**Your instructions**
Scan the records below for the line containing "half = 0.045 if i < 2 else 0.04" and the line containing "if v.co.x >". Copy both, plus every line between, exactly.

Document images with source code
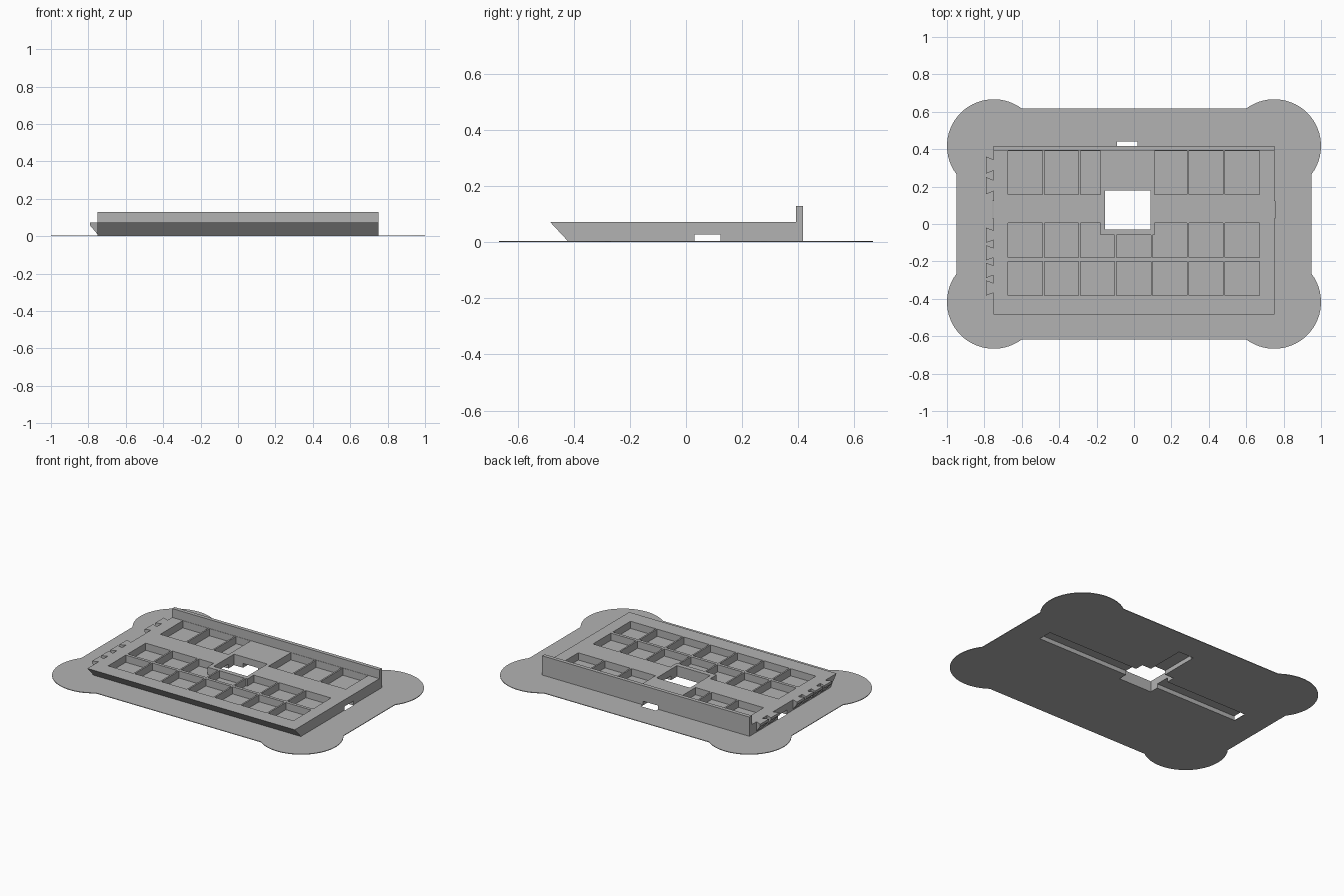
import bpy, bmesh, math
from mathutils import Vector

if "Cube" in bpy.data.objects:
    bpy.data.objects.remove(bpy.data.objects["Cube"])

grey = bpy.data.materials.new("plain grey")
grey.diffuse_color = (0.45, 0.45, 0.45, 1)
grey.use_nodes = True
grey.node_tree.nodes["Principled BSDF"].inputs["Base Color"].default_value = grey.diffuse_color


def prism(name, pts, lo, hi, axis="z"):
    """Extrude a 2D outline: along z from (x, y), along x from (y, z), along y from (x, z)."""
    place = {"z": lambda a, b, t: (a, b, t),
             "x": lambda a, b, t: (t, a, b),
             "y": lambda a, b, t: (a, t, b)}[axis]
    bm = bmesh.new()
    face = bm.faces.new([bm.verts.new(place(a, b, lo)) for a, b in pts])
    out = bmesh.ops.extrude_face_region(bm, geom=[face])
    move = Vector(place(0, 0, hi - lo))
    bmesh.ops.translate(bm, vec=move,
                        verts=[g for g in out["geom"] if isinstance(g, bmesh.types.BMVert)])
    bmesh.ops.recalc_face_normals(bm, faces=bm.faces)
    mesh = bpy.data.meshes.new(name)
    bm.to_mesh(mesh)
    bm.free()
    mesh.materials.append(grey)
    ob = bpy.data.objects.new(name, mesh)
    bpy.context.collection.objects.link(ob)
    return ob


def rect(x0, x1, y0, y1):
    return [(x0, y0), (x1, y0), (x1, y1), (x0, y1)]


def cut(target, pts, lo, hi):
    """Subtract an upright prism from the target."""
    cutter = prism("cutter", pts, lo, hi)
    cutter.hide_render = True
    mod = target.modifiers.new("cut", "BOOLEAN")
    mod.operation, mod.solver, mod.object = "DIFFERENCE", "EXACT", cutter
    bpy.context.view_layer.objects.active = target
    bpy.ops.object.modifier_apply(modifier=mod.name)
    bpy.data.objects.remove(cutter)


TOP, FLOOR = 0.072, 0.025

# Thin brim: a rectangle with a round ear on each corner
outline = []
start, sweep, steps = math.atan2(-0.15, 0.2), math.radians(163.74), 28
for sx, sy, flip in ((1, 1, False), (-1, 1, True), (-1, -1, False), (1, -1, True)):
    arc = []
    for i in range(steps + 1):
        a = start + sweep * i / steps
        arc.append((sx * (0.75 + 0.25 * math.cos(a)), sy * (0.417 + 0.25 * math.sin(a))))
    outline += arc[::-1] if flip else arc
brim = prism("brim", outline, 0, 0.004)

# Tray with undercut front edge and a raised back wall
tray = prism("tray", [(-0.419, 0.002), (-0.484, TOP), (0.392, TOP), (0.392, 0.13),
                      (0.417, 0.13), (0.417, 0.002)], -0.752, 0.75, "x")

# Compartments: seven columns, three rows, clipped around the middle window
KX0, KX1, KY = -0.18, 0.11, -0.06
for col in range(7):
    x0 = -0.673 + 0.1933 * col
    x1 = x0 + 0.183
    cut(tray, rect(x0, x1, -0.383, -0.2), FLOOR, 0.1)
    mid = rect(x0, x1, -0.18, 0.006)
    back = rect(x0, x1, 0.158, 0.39)
    if col == 2:
        mid = [(x0, -0.18), (x1, -0.18), (x1, KY), (KX0, KY), (KX0, 0.006), (x0, 0.006)]
        back = rect(x0, KX0, 0.158, 0.39)
    elif col == 3:
        mid, back = rect(x0, x1, -0.18, KY), None
    elif col == 4:
        mid = [(x0, -0.18), (x1, -0.18), (x1, 0.006), (KX1, 0.006), (KX1, KY), (x0, KY)]
        back = rect(KX1, x1, 0.158, 0.39)
    cut(tray, mid, FLOOR, 0.1)
    if back:
        cut(tray, back, FLOOR, 0.1)

# Middle window and the channels underneath that lead out of it
for part in (tray, brim):
    cut(part, rect(-0.155, 0.087, -0.03, 0.18), -0.1, 0.2)
    cut(part, rect(-0.756, 0.754, 0.03, 0.123), -0.1, 0.028)
    cut(part, rect(-0.09, 0.02, 0.1, 0.44), -0.1, 0.028)

# Dovetail tabs on the left edge, wider at the tip and bevelled below
for i, y in enumerate((0.315, 0.205, -0.06, -0.154, -0.248, -0.342)):
    half = 0.045 if i < 2 else 0.04
    tab = prism("dovetail_tab_%d" % (i + 1), [(-0.79, TOP), (-0.79, 0.056), (-0.751, 0.01),
                                            (-0.751, TOP)], y - half, y + half, "y")
    for v in tab.data.vertices:
        if v.co.x > -0.77:
            v.co.y = y + (v.co.y - y) * 0.65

**Finished exercise**
    half = 0.045 if i < 2 else 0.04
    tab = prism("dovetail_tab_%d" % (i + 1), [(-0.79, TOP), (-0.79, 0.056), (-0.751, 0.01),
                                            (-0.751, TOP)], y - half, y + half, "y")
    for v in tab.data.vertices:
        if v.co.x > -0.77:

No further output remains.